            Larry related how the noise of a deer coming through the brush had alerted him as he waited and how a huge buck had jumped up off the trail over the ditch following three does and how he had only a split second as he forced himself to raise his rifle and shoot. Larry was quite excited and said the deer had been so big in his scope he didn’t know exactly where his shot went but he was certain he had hit the buck in the chest because it had jumped up at the shot before it lunged off back into the woods. After we all converged on Larry and heard his tale we started a search for the deer.
            There was a blood trail to follow and it led to the deer and it was a huge deer indeed with a spread of antlers quite unlike anything commonly seen in our area. His shot had hit the shoulder and ranged back into the belly damaging the heart and lungs as well as most of the internal organs of the belly.  My brother had a right to be excited as that was a true trophy rack. I still marvel at it hanging over his fireplace with its massive beams and tines. The exact details are as follows: the huge rack is a ten point typical rack scoring 154 on the Boone and Crocket scale. It has a 20 inch spread and the longest tines are about 10 -11 inches long. It dressed out at 198 pounds and the live weight was estimated to be about 240-250 pounds! It is listed in one of the Michigan big buck record books as one of the all time big racks although I don’t know the actual ranking.

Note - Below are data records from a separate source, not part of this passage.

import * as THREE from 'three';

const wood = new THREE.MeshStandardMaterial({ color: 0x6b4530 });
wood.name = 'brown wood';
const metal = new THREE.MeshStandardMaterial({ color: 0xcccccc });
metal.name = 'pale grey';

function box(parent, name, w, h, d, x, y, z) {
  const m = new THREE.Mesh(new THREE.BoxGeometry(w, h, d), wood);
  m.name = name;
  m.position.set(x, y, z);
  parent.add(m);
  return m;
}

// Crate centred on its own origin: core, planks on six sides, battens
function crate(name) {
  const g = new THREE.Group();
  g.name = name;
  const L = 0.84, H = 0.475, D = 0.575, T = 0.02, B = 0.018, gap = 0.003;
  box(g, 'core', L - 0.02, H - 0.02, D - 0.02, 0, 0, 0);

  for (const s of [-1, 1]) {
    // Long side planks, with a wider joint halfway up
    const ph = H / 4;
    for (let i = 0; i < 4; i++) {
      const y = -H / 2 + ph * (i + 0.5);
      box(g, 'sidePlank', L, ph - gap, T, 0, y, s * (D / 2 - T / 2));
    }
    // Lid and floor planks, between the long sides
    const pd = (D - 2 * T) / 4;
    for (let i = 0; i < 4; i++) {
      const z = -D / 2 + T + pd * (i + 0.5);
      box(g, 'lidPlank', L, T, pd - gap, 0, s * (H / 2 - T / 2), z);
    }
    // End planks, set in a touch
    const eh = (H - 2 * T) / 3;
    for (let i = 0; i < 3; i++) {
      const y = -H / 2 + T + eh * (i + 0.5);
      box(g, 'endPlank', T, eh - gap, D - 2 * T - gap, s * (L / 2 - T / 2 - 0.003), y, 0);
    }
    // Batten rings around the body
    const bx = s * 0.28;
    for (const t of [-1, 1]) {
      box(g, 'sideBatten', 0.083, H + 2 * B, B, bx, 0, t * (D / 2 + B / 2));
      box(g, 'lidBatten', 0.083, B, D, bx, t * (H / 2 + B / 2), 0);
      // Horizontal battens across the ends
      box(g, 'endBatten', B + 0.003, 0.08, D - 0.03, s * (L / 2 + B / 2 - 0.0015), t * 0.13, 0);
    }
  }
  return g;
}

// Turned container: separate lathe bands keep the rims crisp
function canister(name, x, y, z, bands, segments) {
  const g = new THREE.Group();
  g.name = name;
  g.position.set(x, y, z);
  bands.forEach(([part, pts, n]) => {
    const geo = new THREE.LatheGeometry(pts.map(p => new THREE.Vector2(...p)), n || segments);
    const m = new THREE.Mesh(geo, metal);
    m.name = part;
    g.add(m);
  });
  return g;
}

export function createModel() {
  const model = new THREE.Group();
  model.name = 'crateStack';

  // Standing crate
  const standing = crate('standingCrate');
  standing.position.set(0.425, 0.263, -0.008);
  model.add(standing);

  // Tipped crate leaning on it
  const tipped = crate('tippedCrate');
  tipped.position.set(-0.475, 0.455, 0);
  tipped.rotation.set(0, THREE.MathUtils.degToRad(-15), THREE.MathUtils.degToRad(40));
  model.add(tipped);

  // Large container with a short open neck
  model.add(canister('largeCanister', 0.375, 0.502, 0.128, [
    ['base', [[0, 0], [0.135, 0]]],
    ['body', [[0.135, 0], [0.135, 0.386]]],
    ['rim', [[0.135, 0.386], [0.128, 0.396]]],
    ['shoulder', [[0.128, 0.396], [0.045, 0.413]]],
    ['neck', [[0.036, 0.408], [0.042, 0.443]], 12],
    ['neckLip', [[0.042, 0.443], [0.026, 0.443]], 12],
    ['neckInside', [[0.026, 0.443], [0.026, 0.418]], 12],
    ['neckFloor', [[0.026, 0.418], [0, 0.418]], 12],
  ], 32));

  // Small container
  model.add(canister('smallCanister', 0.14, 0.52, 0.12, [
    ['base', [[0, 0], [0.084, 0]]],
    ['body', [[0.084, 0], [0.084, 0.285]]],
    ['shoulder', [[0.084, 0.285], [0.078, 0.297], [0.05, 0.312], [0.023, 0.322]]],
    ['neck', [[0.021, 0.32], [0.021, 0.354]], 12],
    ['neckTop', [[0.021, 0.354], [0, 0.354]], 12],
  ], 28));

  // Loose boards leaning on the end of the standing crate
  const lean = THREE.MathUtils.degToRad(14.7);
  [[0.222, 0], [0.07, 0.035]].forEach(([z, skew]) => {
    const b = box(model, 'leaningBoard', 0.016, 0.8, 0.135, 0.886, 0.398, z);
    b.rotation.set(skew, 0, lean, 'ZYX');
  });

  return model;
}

             The rest of the story is my brother’s luck after that season. Larry went on to endure a few years of no deer and some seasons with a few nice typical and non typical bucks including a 13 point with tines sticking out in all directions  but the racks are small and don’t even come close to the big one. Perhaps that was the price for getting a trophy deer that one year but a once in a lifetime giant size buck is still something to be proud of and I think my brother feels very fortunate to have been that lucky.  The picture really doesn’t give the viewer a good idea of how large it is but it is truly a huge rack. We looked for a picture of Larry standing by his big buck but over the years it has been stored or hiding so, sadly, I couldn’t include that.
The Birch Creek Buck